Flying usually above the tree canopy or wet areas, Vaux’s swifts snap up insects and ballooning spiders (which ride wind currents by spider thread) with wide mouths and precision flight, as you might expect from a “swift.” Gathering the insects into a small food pouch (bolus) at the back of their throats, they can eat the ball or deliver it to nestlings. A single day’s catch numbers thousands of insects. Specific prey includes beetles, bees, ants, flies, planthoppers, mayflies, moths, and more.
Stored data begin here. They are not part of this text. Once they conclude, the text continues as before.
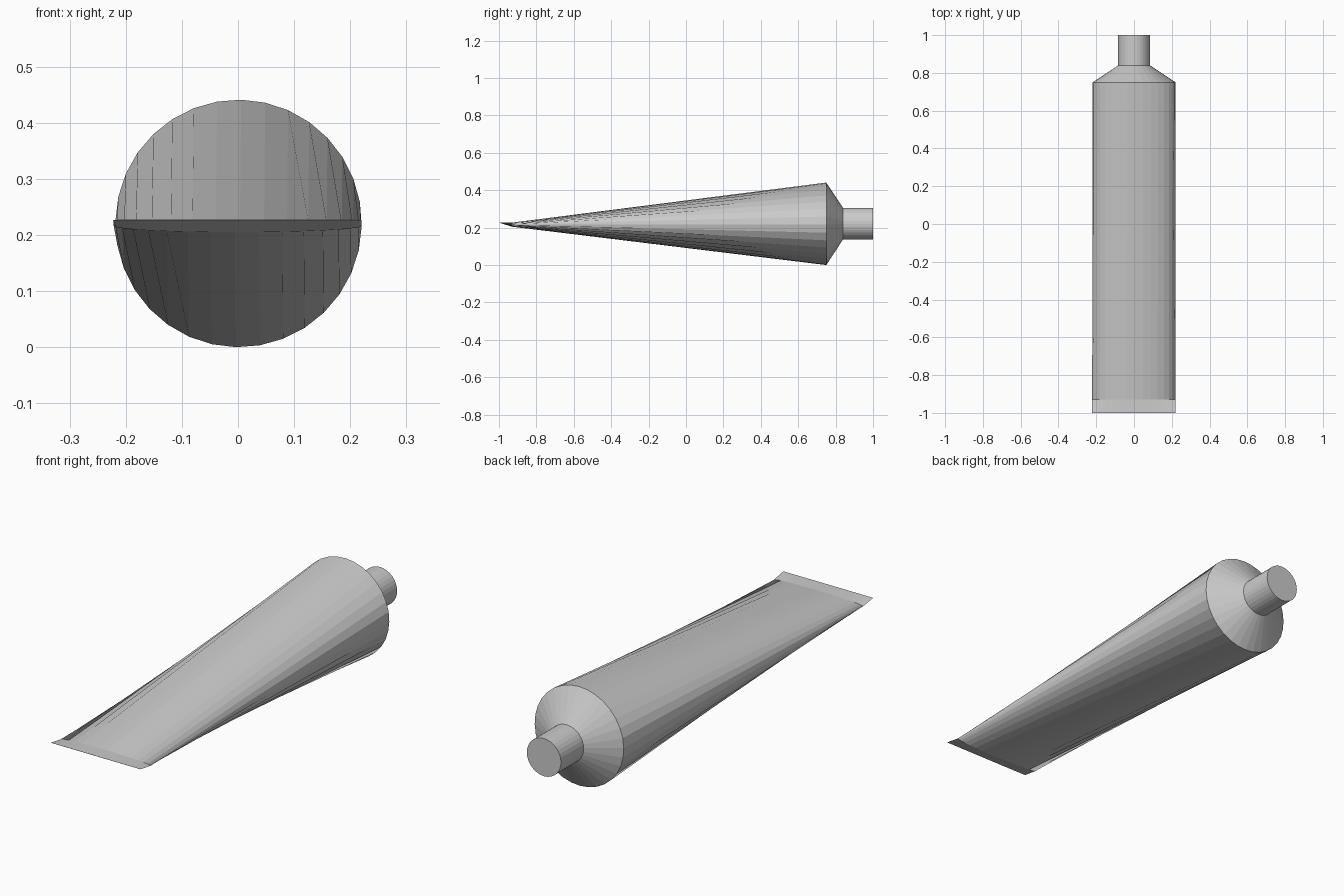
import bpy, bmesh, math

cube = bpy.data.objects.get("Cube")
if cube:
    bpy.data.objects.remove(cube)

grey = bpy.data.materials.new("light_grey")
grey.use_nodes = True
colour = (0.6, 0.6, 0.6, 1)
grey.diffuse_color = colour
grey.node_tree.nodes["Principled BSDF"].inputs["Base Color"].default_value = colour

SIDES = 32
TURN = math.radians(-1.2)


def loft(name, sections, cap_start=False, cap_end=False):
    """Skin elliptical sections (y, centre x, centre z, half width, half height)."""
    bm = bmesh.new()
    rings = []
    for y, cx, cz, rx, rz in sections:
        angles = [TURN + math.tau * i / SIDES for i in range(SIDES)]
        rings.append([bm.verts.new((cx + rx * math.cos(a), y, cz + rz * math.sin(a)))
                      for a in angles])
    for a, b in zip(rings, rings[1:]):
        for i in range(SIDES):
            j = (i + 1) % SIDES
            bm.faces.new((a[i], a[j], b[j], b[i]))
    if cap_start:
        bm.faces.new(rings[0])
    if cap_end:
        bm.faces.new(rings[-1])
    bmesh.ops.recalc_face_normals(bm, faces=bm.faces)
    # Make sure the skin faces outwards
    if bm.calc_volume(signed=True) < 0:
        bmesh.ops.reverse_faces(bm, faces=bm.faces)
    mesh = bpy.data.meshes.new(name)
    bm.to_mesh(mesh)
    bm.free()
    mesh.materials.append(grey)
    obj = bpy.data.objects.new(name, mesh)
    bpy.context.collection.objects.link(obj)
    return obj


MID = 0.2205
crimp = (-0.93, -0.001, 0.216, 0.2205, 0.011)
rim = (0.75, 0.001, MID, 0.2195, 0.2205)
neck_base = (0.84, 0, MID + 0.001, 0.084, 0.084)
neck_tip = (1.0, 0, MID + 0.001, 0.084, 0.084)

# Tube squeezed from a round rim to a flat end
loft("tube_body", [crimp, rim])
# Conical shoulder
loft("shoulder", [rim, neck_base])
# Closed cylindrical neck
loft("neck", [neck_base, neck_tip], cap_end=True)
# Wedge that pinches the flat end to an edge
loft("crimped_end", [(-1.0, -0.001, 0.227, 0.2215, 0.0003), crimp], cap_start=True)
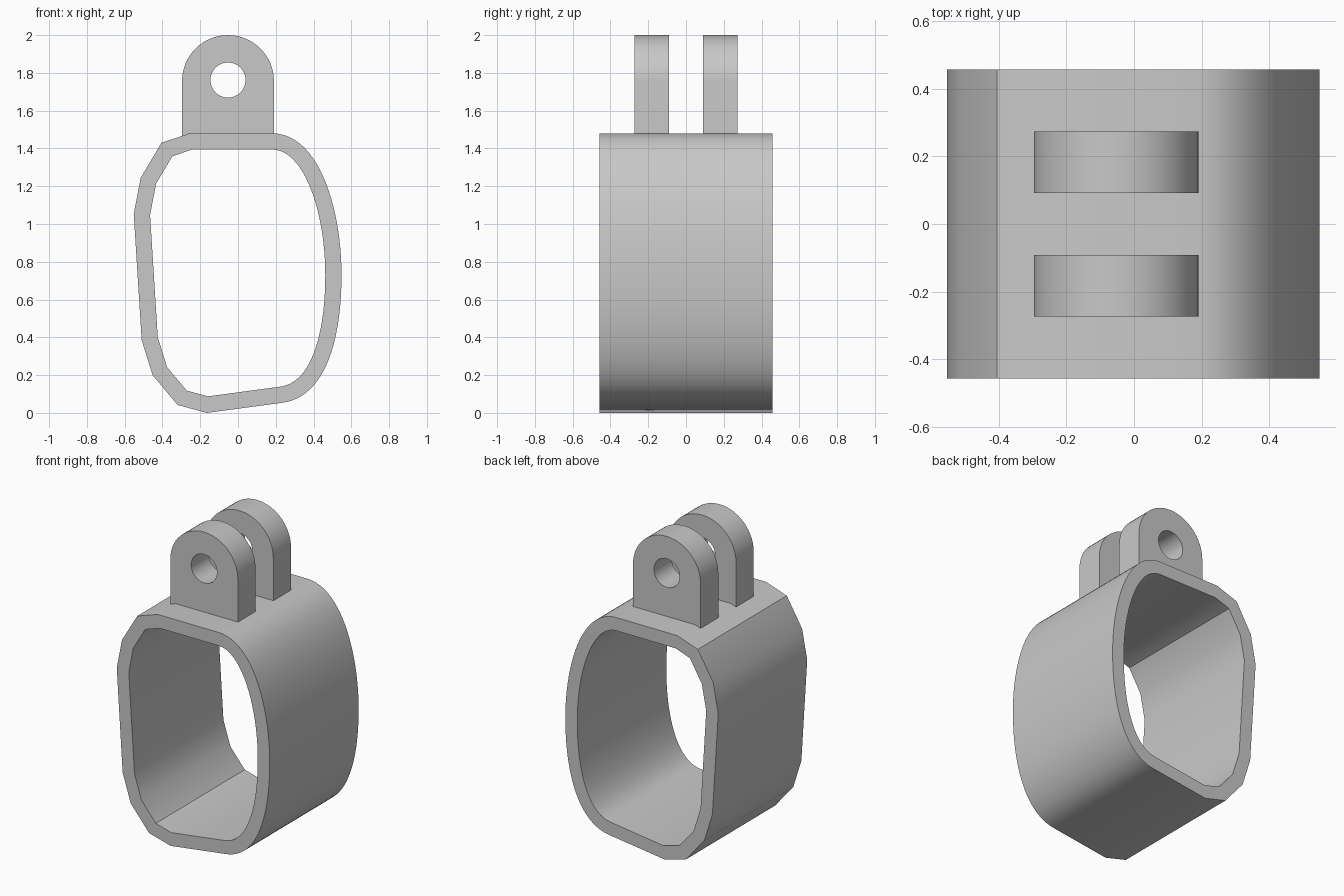
import bpy
import bmesh
import math
from mathutils import Vector
from mathutils.geometry import interpolate_bezier

cube = bpy.data.objects.get("Cube")
if cube:
    bpy.data.objects.remove(cube, do_unlink=True)

# Single plain grey material
grey = bpy.data.materials.new("plain_grey")
grey.use_nodes = True
colour = (0.58, 0.58, 0.58, 1)
grey.diffuse_color = colour
grey.node_tree.nodes["Principled BSDF"].inputs["Base Color"].default_value = colour


def inset(loop, width):
    """Mitred inward offset of a clockwise loop."""
    result = []
    for i, p in enumerate(loop):
        a = (p - loop[i - 1]).normalized()
        b = (loop[(i + 1) % len(loop)] - p).normalized()
        n1, n2 = Vector((a.y, -a.x)), Vector((b.y, -b.x))
        result.append(p + (n1 + n2) * width / (1 + n1.dot(n2)))
    return result


def arc(cx, cz, radius, start, end, steps):
    angles = [start + (end - start) * i / steps for i in range(steps + 1)]
    return [Vector((cx + radius * math.cos(a), cz + radius * math.sin(a))) for a in angles]


def holed_plate(name, outer, inner, y0, y1):
    """Fill between two x-z loops and extrude from y0 to y1."""
    bm = bmesh.new()
    for loop in (outer, inner):
        verts = [bm.verts.new((p.x, y0, p.y)) for p in loop]
        for i, v in enumerate(verts):
            bm.edges.new((verts[i - 1], v))
    bmesh.ops.triangle_fill(bm, edges=bm.edges[:], use_beauty=True, normal=(0, -1, 0))
    geom = bmesh.ops.extrude_face_region(bm, geom=bm.faces[:], use_keep_orig=True)["geom"]
    moved = [g for g in geom if isinstance(g, bmesh.types.BMVert)]
    bmesh.ops.translate(bm, verts=moved, vec=(0, y1 - y0, 0))
    bmesh.ops.recalc_face_normals(bm, faces=bm.faces[:])
    mesh = bpy.data.meshes.new(name)
    bm.to_mesh(mesh)
    bm.free()
    mesh.materials.append(grey)
    obj = bpy.data.objects.new(name, mesh)
    bpy.context.collection.objects.link(obj)
    bpy.ops.object.select_all(action="DESELECT")
    obj.select_set(True)
    bpy.context.view_layer.objects.active = obj
    bpy.ops.object.shade_smooth_by_angle(angle=math.radians(30))


# Band: rounded on the left side, faceted on the right side
upper = interpolate_bezier(Vector((0.18, 1.48)), Vector((0.43, 1.48)),
                           Vector((0.548, 1.08)), Vector((0.548, 0.73)), 24)
lower = interpolate_bezier(Vector((0.548, 0.73)), Vector((0.548, 0.38)),
                           Vector((0.46, 0.08)), Vector((0.23, 0.053)), 24)
facets = [(-0.165, 0.0), (-0.32, 0.042), (-0.452, 0.2), (-0.51, 0.385),
          (-0.552, 1.053), (-0.515, 1.245), (-0.405, 1.43), (-0.257, 1.48)]
band = [Vector(p[:2]) for p in upper + lower[1:]] + [Vector(p) for p in facets]
holed_plate("band", band, inset(band, 0.086), -0.457, 0.457)

# Pair of round-topped lugs with pin holes
lug_x, lug_r, lug_z = -0.053, 0.243, 1.757
lug = arc(lug_x, lug_z, lug_r, math.pi, 0, 32)
lug += [Vector((lug_x + lug_r, 1.45)), Vector((lug_x - lug_r, 1.45))]
hole = arc(lug_x, 1.762, 0.093, 0, 2 * math.pi, 32)[:-1]
for name, y in (("front_lug", -0.182), ("back_lug", 0.182)):
    holed_plate(name, lug, hole, y - 0.091, y + 0.091)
Vaux’s swifts return to their Pacific Northwest breeding grounds by June to begin courtship and form monogamous pair bonds, though some nonreproducing adults may help with nesting duties. Courting pairs chase each other and glide with wings in a V shape. Amazingly, they mate in mid-air, falling downwards in a tangle until just above the ground. The female lays 3–6 white, jelly bean sized eggs in a nest of loose twigs glued against the wall by sticky saliva. Both adults incubate the eggs, which hatch 18 days later. Nestlings leave the nest in 20 days to cling to nearby walls, and fledge by 28 days. Parents get no rest, delivering 5000+ insects a day to the young. Fledglings join the fall migration and breed during the next spring.
Vaux’s swift populations in the US and Canada have declined an estimated 50% since the late 1960s. Threats include the loss of large, old trees for nesting and roosting, as well as the demolition of old brick chimneys. VauxHappening.org conducts volunteer counts of Vaux’s swifts at important migration roosts, and works to preserve old, brick chimneys used by the swift. Audubon climate models predict a northward shift in breeding habitat for the Pacific Northwest populations, with some overall loss of habitat under all warming scenarios.
Where to See
Vaux’s swifts likely occur in all Klamath Network parks, either for migration or breeding. They are common breeders at Redwood National and State Parks.